The answer should be an exact copy of the lines from the line with "skin(bm, rings, closed=True)" through the last line of the entries, and no other lines.

◆ **SOURCE INFORMATION**:
┌──

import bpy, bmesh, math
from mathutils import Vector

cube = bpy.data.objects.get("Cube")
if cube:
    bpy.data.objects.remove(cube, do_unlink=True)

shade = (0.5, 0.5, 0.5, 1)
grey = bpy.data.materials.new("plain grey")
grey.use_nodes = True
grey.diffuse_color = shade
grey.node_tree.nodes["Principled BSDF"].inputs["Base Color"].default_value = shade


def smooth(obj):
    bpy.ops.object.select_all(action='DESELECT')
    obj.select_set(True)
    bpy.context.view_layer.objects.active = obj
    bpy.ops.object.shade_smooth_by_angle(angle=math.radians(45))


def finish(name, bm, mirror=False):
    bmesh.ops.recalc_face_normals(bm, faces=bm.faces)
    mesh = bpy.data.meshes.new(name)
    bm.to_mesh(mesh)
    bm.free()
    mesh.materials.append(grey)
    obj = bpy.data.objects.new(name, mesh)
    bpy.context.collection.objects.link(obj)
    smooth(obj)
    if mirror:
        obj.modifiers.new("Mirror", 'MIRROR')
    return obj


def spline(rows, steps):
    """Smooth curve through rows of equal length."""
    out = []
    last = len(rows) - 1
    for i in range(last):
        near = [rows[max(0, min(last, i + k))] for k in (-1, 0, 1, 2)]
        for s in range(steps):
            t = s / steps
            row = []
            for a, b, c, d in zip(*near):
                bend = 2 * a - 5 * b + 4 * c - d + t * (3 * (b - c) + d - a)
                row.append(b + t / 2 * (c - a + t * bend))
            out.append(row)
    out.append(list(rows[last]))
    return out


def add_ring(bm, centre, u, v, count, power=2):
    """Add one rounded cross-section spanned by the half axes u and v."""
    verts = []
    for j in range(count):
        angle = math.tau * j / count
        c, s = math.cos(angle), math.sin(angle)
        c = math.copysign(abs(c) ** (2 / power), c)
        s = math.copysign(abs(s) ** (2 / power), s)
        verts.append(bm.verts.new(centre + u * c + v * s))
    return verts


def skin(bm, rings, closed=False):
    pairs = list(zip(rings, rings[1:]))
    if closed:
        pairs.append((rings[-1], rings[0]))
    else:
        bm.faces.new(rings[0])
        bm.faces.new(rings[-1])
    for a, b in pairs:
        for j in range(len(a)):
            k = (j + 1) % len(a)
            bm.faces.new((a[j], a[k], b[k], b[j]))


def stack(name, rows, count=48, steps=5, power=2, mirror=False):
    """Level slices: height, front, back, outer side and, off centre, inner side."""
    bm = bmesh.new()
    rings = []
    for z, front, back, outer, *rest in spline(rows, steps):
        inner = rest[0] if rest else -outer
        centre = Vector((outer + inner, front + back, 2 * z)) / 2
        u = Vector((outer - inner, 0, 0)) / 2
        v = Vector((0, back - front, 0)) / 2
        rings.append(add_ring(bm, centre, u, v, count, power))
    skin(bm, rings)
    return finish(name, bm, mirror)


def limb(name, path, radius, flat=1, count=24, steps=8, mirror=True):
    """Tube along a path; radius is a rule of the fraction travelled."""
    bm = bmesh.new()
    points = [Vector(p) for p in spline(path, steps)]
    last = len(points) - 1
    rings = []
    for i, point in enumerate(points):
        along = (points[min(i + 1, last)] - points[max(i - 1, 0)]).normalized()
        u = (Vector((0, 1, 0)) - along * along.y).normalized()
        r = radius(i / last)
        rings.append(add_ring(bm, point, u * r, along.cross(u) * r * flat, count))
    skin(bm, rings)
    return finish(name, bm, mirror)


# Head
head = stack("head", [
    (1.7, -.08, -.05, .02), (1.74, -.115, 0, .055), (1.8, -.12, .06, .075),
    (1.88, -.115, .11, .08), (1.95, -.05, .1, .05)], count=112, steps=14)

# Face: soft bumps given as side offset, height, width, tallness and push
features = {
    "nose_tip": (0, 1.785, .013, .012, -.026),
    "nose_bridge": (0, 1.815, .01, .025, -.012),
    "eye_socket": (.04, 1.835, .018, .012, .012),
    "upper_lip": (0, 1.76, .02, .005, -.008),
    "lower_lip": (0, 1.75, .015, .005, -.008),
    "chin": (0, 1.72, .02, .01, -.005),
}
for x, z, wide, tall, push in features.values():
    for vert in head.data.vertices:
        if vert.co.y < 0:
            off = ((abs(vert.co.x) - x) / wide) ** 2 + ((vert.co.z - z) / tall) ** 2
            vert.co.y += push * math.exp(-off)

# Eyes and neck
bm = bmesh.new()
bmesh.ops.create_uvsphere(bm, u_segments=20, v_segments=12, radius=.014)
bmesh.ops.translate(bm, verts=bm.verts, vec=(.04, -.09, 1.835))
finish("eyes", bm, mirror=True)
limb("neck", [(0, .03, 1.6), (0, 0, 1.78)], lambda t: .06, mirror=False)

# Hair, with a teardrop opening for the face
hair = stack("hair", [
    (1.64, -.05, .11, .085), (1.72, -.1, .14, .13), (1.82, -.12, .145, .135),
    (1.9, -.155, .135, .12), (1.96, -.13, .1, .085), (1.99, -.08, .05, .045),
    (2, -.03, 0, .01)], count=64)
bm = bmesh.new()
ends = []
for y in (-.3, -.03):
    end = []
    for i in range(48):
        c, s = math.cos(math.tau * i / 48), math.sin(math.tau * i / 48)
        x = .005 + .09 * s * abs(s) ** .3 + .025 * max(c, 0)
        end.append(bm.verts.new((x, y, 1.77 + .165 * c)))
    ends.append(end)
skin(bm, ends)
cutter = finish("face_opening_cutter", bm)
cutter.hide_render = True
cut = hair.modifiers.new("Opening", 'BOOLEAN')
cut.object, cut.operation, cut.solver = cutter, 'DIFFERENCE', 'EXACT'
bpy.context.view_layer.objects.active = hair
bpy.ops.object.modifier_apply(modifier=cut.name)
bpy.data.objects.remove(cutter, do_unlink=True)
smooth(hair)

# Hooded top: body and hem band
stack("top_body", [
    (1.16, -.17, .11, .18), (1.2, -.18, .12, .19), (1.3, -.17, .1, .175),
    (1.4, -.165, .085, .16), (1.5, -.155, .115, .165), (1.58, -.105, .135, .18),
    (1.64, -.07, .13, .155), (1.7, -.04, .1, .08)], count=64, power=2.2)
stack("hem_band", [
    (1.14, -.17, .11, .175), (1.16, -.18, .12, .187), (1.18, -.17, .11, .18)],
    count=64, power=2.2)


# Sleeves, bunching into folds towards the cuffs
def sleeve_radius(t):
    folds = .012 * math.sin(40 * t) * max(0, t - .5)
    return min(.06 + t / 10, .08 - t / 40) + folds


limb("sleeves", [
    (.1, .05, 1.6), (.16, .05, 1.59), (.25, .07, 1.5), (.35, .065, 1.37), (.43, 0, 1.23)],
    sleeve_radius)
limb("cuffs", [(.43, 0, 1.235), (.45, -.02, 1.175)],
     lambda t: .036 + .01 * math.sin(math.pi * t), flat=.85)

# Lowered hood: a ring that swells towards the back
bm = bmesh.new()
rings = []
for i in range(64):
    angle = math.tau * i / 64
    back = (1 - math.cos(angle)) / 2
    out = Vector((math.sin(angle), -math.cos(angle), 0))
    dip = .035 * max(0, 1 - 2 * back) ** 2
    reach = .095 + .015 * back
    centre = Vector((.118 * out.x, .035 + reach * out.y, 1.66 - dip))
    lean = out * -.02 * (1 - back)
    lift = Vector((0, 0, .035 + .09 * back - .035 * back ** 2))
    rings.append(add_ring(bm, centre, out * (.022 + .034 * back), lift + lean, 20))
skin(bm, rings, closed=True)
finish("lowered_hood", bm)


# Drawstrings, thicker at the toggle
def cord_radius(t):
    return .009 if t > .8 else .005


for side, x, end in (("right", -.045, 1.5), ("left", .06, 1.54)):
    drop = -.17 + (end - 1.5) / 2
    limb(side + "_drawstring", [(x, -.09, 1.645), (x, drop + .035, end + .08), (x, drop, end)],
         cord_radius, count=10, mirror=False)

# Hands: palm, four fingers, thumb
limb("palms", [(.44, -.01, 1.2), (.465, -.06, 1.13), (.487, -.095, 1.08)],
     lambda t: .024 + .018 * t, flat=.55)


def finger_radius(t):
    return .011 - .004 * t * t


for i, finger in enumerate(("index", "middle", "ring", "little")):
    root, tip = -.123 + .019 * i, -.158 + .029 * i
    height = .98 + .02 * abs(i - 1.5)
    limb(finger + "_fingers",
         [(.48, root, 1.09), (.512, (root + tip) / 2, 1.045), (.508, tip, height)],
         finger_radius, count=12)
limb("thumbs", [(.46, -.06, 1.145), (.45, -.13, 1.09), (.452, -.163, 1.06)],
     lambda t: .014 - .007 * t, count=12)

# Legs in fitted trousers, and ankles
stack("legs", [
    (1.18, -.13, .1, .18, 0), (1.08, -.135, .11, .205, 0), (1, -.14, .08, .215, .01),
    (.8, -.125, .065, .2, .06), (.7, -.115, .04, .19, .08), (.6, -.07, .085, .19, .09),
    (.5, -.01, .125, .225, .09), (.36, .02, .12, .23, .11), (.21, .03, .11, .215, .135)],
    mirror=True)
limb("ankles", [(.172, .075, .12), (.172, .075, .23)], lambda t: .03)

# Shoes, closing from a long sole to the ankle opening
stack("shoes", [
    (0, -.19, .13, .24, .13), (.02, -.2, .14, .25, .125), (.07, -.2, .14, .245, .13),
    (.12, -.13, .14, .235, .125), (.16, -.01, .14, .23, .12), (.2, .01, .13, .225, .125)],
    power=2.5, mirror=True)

└──

◆ **WORKED SOLUTION**:
skin(bm, rings, closed=True)
finish("lowered_hood", bm)


# Drawstrings, thicker at the toggle
def cord_radius(t):
    return .009 if t > .8 else .005


for side, x, end in (("right", -.045, 1.5), ("left", .06, 1.54)):
    drop = -.17 + (end - 1.5) / 2
    limb(side + "_drawstring", [(x, -.09, 1.645), (x, drop + .035, end + .08), (x, drop, end)],
         cord_radius, count=10, mirror=False)

# Hands: palm, four fingers, thumb
limb("palms", [(.44, -.01, 1.2), (.465, -.06, 1.13), (.487, -.095, 1.08)],
     lambda t: .024 + .018 * t, flat=.55)


def finger_radius(t):
    return .011 - .004 * t * t


for i, finger in enumerate(("index", "middle", "ring", "little")):
    root, tip = -.123 + .019 * i, -.158 + .029 * i
    height = .98 + .02 * abs(i - 1.5)
    limb(finger + "_fingers",
         [(.48, root, 1.09), (.512, (root + tip) / 2, 1.045), (.508, tip, height)],
         finger_radius, count=12)
limb("thumbs", [(.46, -.06, 1.145), (.45, -.13, 1.09), (.452, -.163, 1.06)],
     lambda t: .014 - .007 * t, count=12)

# Legs in fitted trousers, and ankles
stack("legs", [
    (1.18, -.13, .1, .18, 0), (1.08, -.135, .11, .205, 0), (1, -.14, .08, .215, .01),
    (.8, -.125, .065, .2, .06), (.7, -.115, .04, .19, .08), (.6, -.07, .085, .19, .09),
    (.5, -.01, .125, .225, .09), (.36, .02, .12, .23, .11), (.21, .03, .11, .215, .135)],
    mirror=True)
limb("ankles", [(.172, .075, .12), (.172, .075, .23)], lambda t: .03)

# Shoes, closing from a long sole to the ankle opening
stack("shoes", [
    (0, -.19, .13, .24, .13), (.02, -.2, .14, .25, .125), (.07, -.2, .14, .245, .13),
    (.12, -.13, .14, .235, .125), (.16, -.01, .14, .23, .12), (.2, .01, .13, .225, .125)],
    power=2.5, mirror=True)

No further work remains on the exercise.